The vision for Behind the Big House came after Carter purchased the Hugh Craft House, an antebellum home in Holly Springs, and wanted to know the history of the estate’s slave quarters in which he was currently housing his studio. “This structure is more important and rare historically and culturally than the big house,” Carter said. His vision was brought to life by Eggleston who suggested creating a community-wide educational program that had never been done before. Behind the Big House serves as a template for other communities with similar ties to the legacy of slavery to reframe their history to be one that is more accurate, complete, and inclusive.

For more information on Behind the Big House, you can visit Preserve Marshall County’s website, and be on the lookout for our next Faculty Lunch & Learn series coming soon. If you’d like to watch the recorded session, you can visit our YouTube page.

Meet Camesha Johnson – OCE Area Coordinator for Diversity, Equity, & Civil Rights

Posted on: September 8th, 2020 by elpayseu

Camesha Johnson Headshot“Hello, my name is Camesha Johnson.
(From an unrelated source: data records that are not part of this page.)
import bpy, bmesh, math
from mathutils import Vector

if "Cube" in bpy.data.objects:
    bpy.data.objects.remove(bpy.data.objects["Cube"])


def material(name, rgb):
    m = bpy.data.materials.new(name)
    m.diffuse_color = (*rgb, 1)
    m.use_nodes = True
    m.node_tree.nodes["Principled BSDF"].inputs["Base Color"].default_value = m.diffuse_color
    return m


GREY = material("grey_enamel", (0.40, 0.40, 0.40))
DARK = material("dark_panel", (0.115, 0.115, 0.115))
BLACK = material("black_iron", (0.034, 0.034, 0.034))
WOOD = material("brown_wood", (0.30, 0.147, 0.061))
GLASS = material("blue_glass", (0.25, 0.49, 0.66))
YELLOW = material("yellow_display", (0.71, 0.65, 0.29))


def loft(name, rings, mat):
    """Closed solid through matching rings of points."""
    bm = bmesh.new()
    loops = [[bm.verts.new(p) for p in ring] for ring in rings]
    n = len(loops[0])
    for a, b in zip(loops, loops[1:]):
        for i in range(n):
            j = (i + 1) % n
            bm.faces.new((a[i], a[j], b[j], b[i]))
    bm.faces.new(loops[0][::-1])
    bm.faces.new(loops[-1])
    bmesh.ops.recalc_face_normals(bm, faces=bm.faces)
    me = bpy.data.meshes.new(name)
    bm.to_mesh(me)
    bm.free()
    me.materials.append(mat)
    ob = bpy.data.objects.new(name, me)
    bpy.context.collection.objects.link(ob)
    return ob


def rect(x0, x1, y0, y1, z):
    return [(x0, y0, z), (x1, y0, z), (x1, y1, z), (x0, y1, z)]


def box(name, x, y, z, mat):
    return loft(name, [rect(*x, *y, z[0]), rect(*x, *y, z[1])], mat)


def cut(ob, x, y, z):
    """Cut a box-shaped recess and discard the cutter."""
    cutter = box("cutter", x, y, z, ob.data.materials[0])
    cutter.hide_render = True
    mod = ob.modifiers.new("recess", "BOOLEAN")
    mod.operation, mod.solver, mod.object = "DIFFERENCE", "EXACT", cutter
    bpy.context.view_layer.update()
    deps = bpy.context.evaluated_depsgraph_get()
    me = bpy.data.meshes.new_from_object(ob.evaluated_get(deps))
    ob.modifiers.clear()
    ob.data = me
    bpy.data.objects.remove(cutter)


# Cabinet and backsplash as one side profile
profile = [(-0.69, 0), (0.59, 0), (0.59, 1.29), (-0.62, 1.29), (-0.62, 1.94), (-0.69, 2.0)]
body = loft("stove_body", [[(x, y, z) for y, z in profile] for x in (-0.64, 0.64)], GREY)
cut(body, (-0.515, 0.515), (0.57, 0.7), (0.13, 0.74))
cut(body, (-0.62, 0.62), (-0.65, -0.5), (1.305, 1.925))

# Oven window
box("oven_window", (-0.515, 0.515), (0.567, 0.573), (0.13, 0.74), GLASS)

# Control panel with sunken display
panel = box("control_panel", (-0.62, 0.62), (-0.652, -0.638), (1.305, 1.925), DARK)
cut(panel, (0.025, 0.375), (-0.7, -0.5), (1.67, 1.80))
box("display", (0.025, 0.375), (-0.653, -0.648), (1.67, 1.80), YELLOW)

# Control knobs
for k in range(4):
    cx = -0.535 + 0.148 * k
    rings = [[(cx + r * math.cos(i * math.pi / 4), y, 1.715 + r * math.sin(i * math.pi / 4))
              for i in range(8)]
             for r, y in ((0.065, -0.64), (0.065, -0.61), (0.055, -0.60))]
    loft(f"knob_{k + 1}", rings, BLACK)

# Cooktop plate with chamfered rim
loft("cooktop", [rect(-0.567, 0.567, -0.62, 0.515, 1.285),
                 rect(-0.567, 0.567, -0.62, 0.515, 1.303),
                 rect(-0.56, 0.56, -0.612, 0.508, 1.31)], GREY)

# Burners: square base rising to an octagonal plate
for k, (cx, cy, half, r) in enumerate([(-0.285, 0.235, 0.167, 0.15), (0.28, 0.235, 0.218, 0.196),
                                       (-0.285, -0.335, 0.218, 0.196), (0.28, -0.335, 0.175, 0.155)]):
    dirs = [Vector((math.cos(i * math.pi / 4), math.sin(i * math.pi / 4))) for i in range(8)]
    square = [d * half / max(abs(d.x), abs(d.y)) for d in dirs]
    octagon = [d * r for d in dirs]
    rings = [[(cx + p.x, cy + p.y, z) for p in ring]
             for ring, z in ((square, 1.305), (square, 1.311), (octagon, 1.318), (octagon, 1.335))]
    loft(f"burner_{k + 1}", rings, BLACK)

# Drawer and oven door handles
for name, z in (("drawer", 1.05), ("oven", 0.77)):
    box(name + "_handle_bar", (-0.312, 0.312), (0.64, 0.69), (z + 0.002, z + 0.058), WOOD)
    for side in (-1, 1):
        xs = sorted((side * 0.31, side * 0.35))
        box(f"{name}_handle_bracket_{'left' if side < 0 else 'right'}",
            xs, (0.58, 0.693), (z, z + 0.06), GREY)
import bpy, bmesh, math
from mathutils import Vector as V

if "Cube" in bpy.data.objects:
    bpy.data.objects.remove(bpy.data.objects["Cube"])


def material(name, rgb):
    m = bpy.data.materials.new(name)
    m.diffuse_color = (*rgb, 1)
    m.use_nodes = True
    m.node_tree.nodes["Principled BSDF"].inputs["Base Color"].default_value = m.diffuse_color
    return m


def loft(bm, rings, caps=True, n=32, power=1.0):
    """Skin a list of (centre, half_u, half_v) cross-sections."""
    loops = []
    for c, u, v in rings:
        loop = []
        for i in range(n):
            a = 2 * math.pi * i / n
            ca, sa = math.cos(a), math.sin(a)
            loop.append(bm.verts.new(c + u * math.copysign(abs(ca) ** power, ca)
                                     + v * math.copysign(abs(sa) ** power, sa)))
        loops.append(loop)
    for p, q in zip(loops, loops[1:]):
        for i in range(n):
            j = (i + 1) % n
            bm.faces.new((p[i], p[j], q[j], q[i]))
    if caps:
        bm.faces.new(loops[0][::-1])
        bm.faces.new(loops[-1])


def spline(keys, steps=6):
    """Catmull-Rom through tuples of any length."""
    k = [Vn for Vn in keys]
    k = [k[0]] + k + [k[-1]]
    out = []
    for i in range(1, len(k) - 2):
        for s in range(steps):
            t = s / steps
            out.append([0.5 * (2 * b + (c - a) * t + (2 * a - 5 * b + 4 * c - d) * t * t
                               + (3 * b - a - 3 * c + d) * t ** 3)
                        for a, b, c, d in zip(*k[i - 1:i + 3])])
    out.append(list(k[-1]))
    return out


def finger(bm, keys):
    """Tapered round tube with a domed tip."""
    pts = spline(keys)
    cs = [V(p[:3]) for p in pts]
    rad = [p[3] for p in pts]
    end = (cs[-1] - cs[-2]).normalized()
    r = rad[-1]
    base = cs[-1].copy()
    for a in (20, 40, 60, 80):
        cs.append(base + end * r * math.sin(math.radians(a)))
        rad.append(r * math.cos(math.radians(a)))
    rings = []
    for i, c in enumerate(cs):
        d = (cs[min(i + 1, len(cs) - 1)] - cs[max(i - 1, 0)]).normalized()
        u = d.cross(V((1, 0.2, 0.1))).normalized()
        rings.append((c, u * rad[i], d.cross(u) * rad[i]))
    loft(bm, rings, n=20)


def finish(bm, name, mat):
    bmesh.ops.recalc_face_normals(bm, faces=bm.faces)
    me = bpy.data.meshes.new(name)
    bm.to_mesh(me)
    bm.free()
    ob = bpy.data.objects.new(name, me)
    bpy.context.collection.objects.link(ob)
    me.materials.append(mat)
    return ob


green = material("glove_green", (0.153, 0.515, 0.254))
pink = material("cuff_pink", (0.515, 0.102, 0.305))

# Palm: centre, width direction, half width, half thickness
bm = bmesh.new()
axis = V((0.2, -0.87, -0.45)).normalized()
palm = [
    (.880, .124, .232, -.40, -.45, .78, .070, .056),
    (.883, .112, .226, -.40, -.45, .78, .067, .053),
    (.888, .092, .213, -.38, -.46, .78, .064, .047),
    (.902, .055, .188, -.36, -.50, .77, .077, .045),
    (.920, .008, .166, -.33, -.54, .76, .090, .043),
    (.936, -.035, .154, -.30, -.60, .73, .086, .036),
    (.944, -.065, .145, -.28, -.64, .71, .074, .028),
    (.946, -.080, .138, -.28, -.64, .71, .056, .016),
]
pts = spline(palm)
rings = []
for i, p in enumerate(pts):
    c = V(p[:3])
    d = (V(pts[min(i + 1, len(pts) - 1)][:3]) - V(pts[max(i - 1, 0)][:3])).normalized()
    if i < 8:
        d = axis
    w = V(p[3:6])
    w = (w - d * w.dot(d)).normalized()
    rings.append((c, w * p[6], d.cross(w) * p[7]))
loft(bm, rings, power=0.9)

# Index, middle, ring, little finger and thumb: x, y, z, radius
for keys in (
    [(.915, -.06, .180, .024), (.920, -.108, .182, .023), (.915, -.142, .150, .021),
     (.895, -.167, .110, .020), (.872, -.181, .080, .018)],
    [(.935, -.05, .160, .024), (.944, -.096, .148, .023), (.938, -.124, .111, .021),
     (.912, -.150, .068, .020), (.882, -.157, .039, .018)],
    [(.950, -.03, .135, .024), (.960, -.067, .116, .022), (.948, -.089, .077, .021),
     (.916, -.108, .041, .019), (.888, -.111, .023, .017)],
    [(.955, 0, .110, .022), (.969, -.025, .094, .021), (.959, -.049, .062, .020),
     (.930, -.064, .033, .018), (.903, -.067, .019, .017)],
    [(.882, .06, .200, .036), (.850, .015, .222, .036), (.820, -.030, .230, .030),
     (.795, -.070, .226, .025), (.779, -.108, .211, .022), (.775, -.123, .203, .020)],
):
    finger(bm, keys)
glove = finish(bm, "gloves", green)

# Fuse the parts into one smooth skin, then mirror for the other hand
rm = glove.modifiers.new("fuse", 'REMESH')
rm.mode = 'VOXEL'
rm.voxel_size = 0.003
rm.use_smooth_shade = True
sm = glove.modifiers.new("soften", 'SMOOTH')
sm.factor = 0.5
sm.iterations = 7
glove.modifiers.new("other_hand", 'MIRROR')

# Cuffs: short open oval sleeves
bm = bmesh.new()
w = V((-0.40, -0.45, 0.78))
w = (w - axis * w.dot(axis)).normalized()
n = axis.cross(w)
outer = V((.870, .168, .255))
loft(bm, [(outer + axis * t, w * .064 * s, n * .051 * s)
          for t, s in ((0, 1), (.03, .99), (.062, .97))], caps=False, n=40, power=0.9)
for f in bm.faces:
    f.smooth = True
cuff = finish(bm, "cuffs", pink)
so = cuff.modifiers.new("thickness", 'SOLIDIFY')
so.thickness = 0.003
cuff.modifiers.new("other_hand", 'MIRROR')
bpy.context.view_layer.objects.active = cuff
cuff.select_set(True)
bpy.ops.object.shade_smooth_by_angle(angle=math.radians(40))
I am a senior chemical engineering major from Laurel, MS. This is my first semester as an issue area coordinator for the Office of Community Engagement, and I will be working with organizations dedicated to diversity, equity, and civil rights. As an issue area coordinator, I hope to spread awareness to the community while also expanding my knowledge on the issue. This issue area hits home for me. As the only black female in my chemical engineering class, I feel like I have to advocate for the unheard voices in the world. I want my classmates to know how to approach any social environment they find themselves in. The best part of the LOU community to me is the togetherness I feel from the LOU community. I feel a sense of family from the people I encounter which is why I think community engagement is so important.

Community engagement involves bringing people together from different backgrounds, races, genders to open up communication and understanding. Communication plays a key role in building long-lasting relationships, and without it, many bonds in our community would not form.

Something I have learned lately is to remain in the present. I always thought that the best thing in life was to be ahead. My eyes were so focused on the future I would forget about what was going on right in front of me. As of lately, I am determined to focus on what is going on right now because you never know what moments can leave a lasting impression. I want to be there to see it instead of hearing about it. If I could have any superpower, it would be the ability to read minds so I could know exactly how to engage in conversation with that person.”

As the coordinator for diversity, equity, and civil rights, Camesha will be working with campus and community partners to promote inclusion, accessibility, and equity in the LOU community to make it a more welcoming place for everyone. She will be working with local organizations such as the Gordon Community and Cultural Center, Oxford Pride, and the Emmett Till Interpretive Center. Make sure to reach out to her if you are interested in opportunities to promote this work! Contact us at engaged@olemiss.edu to get in touch with Camesha.